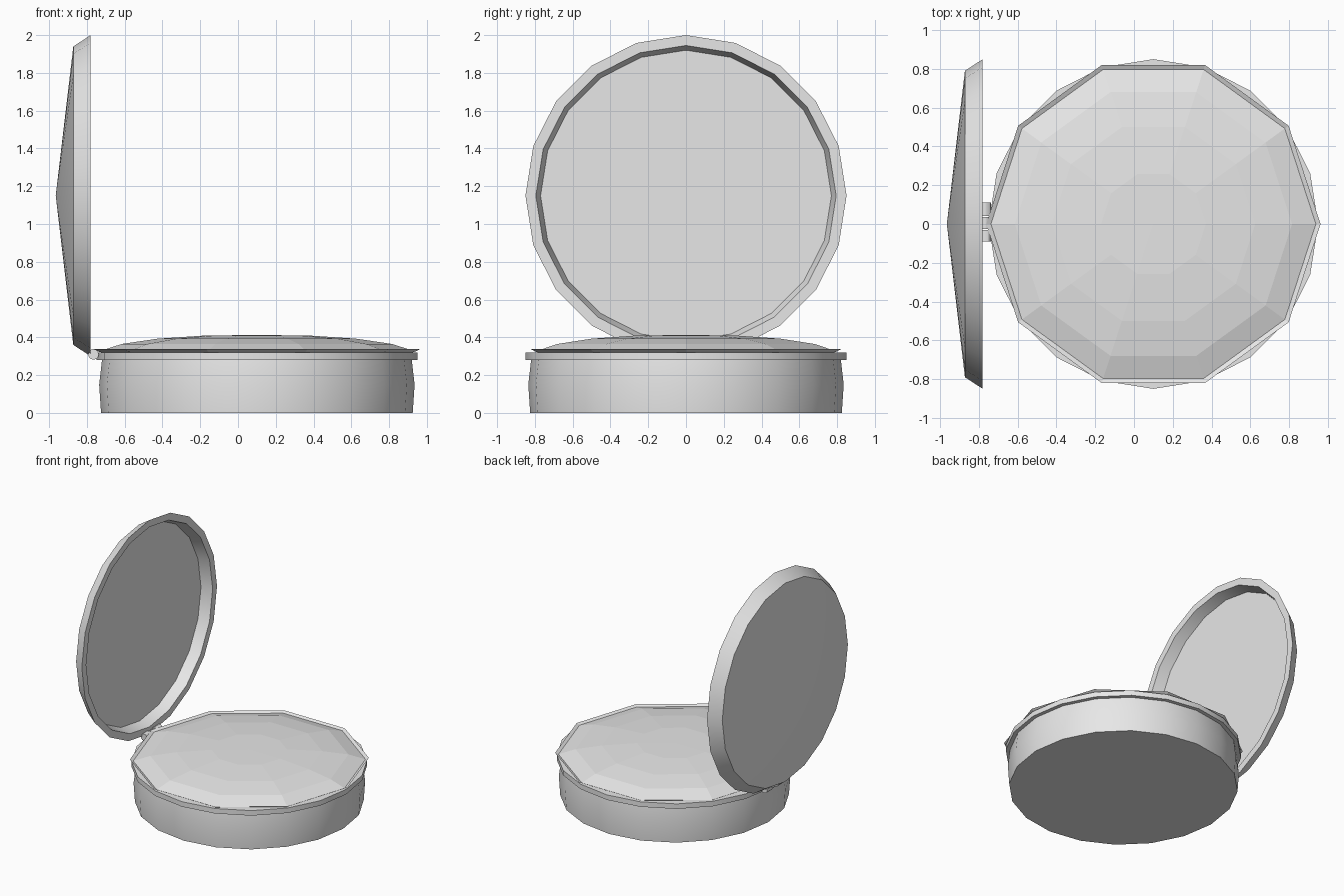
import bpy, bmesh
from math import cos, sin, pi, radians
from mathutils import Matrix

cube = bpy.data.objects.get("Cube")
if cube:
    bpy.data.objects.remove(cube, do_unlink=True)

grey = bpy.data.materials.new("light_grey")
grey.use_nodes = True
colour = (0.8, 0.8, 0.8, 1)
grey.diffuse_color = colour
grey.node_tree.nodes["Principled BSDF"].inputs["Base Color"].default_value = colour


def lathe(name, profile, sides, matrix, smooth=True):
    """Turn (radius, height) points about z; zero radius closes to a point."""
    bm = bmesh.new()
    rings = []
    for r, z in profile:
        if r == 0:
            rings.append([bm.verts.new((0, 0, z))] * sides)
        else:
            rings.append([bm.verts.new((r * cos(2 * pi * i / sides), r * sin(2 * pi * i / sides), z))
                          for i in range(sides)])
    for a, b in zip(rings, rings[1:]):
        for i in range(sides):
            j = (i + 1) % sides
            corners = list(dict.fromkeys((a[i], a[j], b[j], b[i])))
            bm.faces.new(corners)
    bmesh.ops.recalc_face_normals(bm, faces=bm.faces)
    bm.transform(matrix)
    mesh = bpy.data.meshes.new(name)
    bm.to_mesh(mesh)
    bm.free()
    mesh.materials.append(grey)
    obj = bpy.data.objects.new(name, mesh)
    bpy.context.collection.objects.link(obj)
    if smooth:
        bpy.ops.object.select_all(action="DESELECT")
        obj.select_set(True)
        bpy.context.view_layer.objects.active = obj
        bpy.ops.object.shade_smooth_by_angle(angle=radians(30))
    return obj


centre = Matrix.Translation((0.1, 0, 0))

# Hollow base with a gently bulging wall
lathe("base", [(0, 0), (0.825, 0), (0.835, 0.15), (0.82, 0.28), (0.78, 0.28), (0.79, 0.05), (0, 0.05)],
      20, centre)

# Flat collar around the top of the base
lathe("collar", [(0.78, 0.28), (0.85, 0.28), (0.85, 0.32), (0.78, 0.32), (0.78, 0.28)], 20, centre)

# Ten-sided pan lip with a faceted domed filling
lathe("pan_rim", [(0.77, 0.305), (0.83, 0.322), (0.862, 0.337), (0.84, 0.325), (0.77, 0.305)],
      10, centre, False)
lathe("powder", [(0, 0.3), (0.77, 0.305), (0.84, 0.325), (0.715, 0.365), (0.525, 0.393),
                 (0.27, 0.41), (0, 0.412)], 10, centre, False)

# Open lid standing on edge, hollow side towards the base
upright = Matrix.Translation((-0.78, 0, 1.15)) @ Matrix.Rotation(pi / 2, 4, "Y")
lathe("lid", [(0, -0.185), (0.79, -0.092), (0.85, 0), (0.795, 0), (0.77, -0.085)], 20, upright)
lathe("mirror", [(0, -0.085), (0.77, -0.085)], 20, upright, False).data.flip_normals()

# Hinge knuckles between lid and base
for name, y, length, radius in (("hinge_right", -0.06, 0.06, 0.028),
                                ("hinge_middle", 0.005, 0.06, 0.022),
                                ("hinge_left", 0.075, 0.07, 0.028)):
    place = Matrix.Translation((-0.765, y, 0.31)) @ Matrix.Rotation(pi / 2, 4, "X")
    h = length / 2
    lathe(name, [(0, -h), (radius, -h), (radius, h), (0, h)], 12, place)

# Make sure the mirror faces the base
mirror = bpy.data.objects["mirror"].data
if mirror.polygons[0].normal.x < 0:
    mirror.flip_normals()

# WORK INSTRUCTION
Which lines above hold the word "rings"? Copy each of them.

# EXPECTED ANSWER
    rings = []
            rings.append([bm.verts.new((0, 0, z))] * sides)
            rings.append([bm.verts.new((r * cos(2 * pi * i / sides), r * sin(2 * pi * i / sides), z))
    for a, b in zip(rings, rings[1:]):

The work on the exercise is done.